Your instructions - Looking at the records below, say how many lines include "steel", and add nothing else.

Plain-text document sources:
----
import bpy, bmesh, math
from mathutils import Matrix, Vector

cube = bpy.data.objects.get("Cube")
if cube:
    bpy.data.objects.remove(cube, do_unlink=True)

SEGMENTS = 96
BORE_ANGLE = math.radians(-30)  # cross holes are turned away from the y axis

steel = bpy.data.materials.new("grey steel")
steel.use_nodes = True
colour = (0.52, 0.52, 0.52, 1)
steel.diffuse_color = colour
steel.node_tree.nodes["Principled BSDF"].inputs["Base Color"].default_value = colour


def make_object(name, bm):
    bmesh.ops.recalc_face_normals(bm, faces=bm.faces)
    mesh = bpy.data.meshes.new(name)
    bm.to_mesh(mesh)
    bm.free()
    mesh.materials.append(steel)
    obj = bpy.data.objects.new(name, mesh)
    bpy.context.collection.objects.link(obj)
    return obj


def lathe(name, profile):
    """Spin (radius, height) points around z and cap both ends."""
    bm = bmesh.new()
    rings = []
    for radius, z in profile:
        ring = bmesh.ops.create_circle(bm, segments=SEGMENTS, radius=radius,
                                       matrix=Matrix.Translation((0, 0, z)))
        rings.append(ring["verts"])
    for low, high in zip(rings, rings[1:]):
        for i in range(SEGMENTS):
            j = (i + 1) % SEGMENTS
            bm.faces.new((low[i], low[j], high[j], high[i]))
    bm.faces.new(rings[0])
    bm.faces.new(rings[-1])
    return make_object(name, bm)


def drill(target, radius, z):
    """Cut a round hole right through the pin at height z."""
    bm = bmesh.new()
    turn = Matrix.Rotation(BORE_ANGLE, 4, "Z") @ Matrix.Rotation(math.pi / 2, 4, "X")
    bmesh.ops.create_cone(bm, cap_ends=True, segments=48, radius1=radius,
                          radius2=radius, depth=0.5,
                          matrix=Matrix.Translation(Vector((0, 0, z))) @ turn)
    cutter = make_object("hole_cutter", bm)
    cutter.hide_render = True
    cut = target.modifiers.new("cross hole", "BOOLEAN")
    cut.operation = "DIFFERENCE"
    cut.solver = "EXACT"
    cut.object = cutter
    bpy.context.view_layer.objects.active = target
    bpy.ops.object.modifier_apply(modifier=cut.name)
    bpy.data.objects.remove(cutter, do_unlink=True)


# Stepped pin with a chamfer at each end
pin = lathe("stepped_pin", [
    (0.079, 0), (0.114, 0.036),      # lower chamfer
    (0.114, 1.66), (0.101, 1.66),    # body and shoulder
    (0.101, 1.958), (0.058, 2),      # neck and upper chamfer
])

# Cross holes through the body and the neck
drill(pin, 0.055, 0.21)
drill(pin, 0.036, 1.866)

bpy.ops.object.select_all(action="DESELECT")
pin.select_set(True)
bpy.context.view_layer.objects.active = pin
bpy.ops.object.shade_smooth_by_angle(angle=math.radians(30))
----
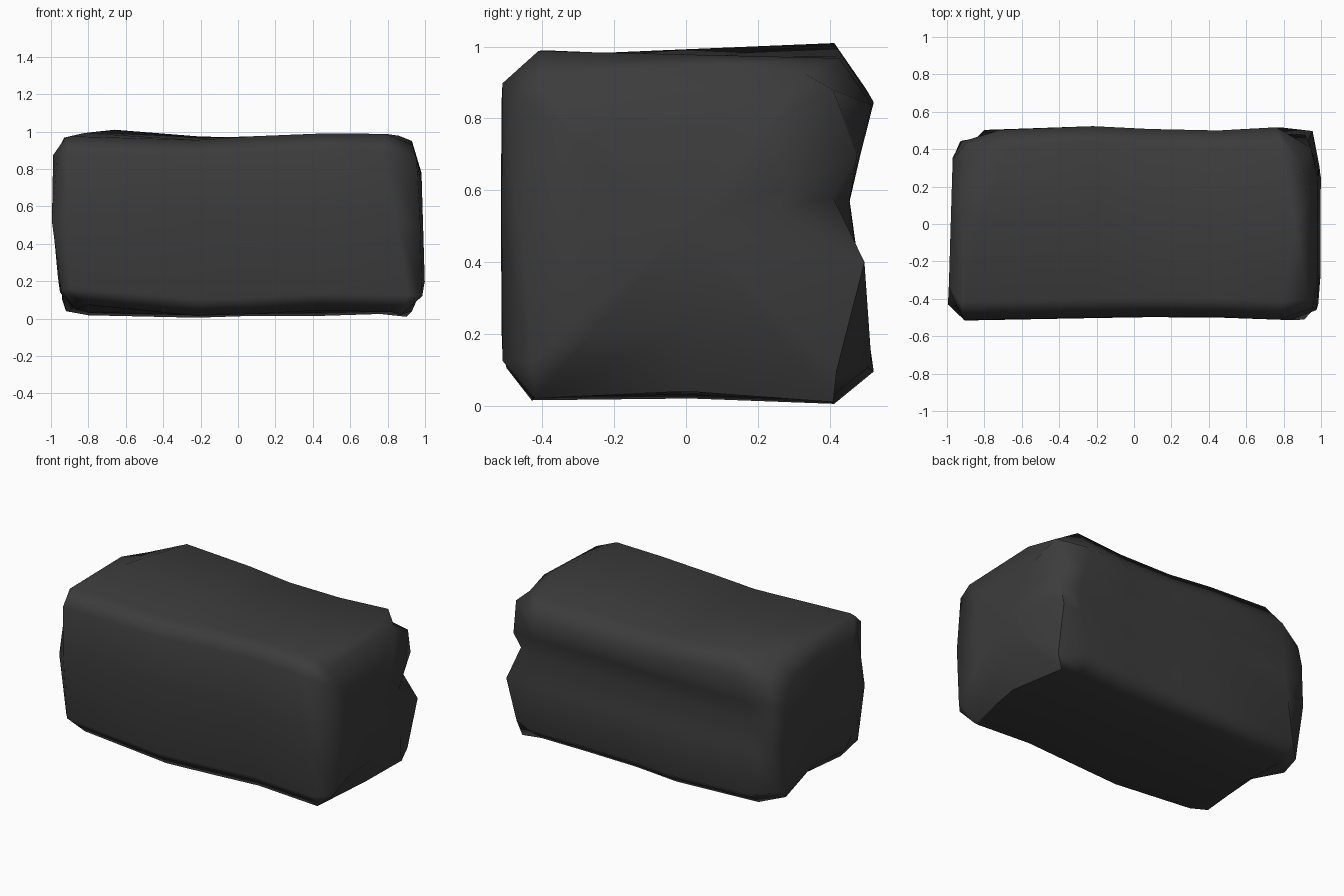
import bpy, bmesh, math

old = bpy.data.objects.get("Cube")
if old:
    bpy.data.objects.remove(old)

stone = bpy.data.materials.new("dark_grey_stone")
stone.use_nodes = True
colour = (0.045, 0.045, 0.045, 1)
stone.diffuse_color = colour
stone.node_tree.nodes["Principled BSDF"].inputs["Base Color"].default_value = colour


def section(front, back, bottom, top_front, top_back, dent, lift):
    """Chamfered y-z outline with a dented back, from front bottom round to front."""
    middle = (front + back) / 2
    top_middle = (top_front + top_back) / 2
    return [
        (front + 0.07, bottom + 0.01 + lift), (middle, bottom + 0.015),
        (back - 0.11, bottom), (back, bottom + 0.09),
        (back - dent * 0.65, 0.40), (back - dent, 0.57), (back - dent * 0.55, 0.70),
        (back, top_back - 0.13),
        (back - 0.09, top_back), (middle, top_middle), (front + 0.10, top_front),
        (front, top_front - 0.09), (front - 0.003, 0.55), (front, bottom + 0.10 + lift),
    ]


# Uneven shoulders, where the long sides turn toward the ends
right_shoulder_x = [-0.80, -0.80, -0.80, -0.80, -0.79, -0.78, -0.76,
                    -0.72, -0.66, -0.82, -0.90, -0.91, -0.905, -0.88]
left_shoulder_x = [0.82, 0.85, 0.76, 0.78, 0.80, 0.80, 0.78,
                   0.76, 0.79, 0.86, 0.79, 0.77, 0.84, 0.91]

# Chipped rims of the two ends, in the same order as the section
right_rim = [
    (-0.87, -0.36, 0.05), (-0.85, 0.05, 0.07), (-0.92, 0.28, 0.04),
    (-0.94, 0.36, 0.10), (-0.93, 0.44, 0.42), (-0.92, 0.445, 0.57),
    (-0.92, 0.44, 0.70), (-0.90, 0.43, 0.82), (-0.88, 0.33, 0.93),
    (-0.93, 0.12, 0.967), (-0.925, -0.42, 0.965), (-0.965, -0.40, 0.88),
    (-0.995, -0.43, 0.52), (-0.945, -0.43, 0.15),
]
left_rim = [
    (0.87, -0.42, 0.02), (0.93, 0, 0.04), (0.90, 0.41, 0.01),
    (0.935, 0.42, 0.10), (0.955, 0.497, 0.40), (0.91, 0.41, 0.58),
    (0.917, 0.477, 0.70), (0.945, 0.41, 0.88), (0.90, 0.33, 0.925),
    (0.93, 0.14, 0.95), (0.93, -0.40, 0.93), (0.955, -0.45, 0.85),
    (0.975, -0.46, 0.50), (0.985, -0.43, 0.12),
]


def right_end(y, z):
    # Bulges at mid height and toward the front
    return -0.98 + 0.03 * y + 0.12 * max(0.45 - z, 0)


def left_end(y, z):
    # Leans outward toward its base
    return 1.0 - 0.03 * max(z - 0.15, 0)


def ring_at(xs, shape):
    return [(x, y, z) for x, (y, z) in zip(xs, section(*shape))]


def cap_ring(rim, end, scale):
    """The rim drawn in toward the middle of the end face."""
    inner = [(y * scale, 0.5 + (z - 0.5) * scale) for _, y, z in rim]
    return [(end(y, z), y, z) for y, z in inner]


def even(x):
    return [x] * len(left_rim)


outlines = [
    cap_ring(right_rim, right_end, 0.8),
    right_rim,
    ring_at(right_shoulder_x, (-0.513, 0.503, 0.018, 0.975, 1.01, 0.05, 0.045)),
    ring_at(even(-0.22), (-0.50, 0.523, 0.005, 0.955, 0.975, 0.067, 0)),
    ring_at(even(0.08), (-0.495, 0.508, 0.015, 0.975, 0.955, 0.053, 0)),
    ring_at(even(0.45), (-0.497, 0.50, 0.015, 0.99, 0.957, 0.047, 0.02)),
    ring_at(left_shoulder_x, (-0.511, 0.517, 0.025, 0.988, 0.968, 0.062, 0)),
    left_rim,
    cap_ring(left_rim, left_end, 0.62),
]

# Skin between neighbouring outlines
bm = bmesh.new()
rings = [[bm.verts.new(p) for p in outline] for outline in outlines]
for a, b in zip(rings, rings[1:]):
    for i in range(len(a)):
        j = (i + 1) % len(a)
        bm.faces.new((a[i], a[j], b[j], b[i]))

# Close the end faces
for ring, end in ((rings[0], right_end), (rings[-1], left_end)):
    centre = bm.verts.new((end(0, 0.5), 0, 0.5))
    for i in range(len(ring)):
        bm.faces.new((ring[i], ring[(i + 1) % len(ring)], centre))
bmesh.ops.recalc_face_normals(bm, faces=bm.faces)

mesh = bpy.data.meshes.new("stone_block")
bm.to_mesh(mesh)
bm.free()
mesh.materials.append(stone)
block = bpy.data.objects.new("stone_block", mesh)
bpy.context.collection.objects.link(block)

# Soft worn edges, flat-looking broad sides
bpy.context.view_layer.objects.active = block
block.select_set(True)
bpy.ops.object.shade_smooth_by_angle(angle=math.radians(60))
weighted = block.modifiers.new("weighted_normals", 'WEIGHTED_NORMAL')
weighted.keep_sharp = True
----
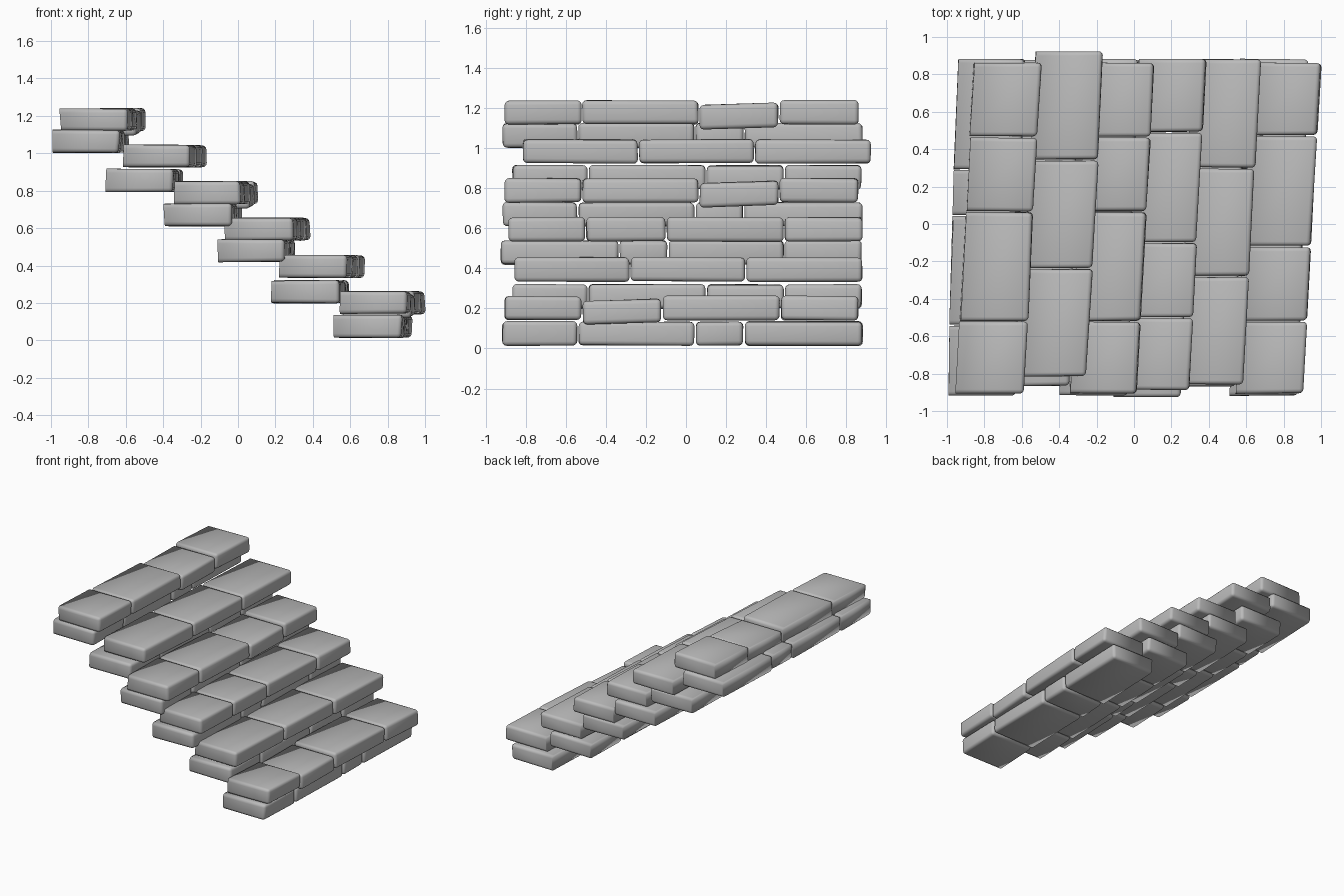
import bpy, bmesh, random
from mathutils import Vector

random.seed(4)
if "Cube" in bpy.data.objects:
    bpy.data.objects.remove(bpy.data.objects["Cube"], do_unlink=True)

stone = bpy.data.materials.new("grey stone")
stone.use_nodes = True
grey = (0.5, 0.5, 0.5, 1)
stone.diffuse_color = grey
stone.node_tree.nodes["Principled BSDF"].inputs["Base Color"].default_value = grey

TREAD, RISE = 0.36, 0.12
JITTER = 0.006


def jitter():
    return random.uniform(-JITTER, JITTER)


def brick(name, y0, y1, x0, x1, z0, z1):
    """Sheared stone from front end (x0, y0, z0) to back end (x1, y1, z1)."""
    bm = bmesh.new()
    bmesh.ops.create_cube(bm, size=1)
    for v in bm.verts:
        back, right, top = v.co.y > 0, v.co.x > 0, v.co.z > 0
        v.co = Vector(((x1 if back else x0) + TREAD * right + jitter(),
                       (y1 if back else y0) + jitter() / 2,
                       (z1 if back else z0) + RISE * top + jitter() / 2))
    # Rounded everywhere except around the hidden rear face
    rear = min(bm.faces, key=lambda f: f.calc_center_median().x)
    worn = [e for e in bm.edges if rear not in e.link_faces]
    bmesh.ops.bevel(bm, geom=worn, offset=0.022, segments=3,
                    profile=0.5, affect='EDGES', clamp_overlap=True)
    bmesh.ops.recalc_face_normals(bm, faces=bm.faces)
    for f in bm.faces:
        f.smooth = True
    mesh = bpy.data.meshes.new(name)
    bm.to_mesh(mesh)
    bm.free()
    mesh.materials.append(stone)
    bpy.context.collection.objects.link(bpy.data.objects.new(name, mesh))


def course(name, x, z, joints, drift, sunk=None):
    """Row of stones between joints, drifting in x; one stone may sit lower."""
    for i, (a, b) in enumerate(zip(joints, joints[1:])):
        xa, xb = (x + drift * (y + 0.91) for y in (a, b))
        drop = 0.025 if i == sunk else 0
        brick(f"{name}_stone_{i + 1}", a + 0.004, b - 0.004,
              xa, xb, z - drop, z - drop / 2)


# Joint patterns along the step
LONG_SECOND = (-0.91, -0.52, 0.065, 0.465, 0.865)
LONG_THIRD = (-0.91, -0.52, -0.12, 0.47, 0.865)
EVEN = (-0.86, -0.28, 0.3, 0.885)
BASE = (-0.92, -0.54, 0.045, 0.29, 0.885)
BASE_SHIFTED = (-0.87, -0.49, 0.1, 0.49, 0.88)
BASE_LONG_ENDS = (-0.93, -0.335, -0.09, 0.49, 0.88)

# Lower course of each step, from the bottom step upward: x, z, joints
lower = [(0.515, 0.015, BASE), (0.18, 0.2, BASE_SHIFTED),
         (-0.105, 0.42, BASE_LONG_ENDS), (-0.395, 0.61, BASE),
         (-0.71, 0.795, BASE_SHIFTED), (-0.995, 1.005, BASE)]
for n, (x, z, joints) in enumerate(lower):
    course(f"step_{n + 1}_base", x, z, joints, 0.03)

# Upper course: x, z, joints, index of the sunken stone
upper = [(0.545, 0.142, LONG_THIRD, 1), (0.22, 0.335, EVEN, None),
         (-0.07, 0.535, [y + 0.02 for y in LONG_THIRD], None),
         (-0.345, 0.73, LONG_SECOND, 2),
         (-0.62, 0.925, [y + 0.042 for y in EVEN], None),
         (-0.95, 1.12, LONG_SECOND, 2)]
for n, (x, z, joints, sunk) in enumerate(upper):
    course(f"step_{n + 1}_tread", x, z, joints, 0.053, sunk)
----
Task answer - 5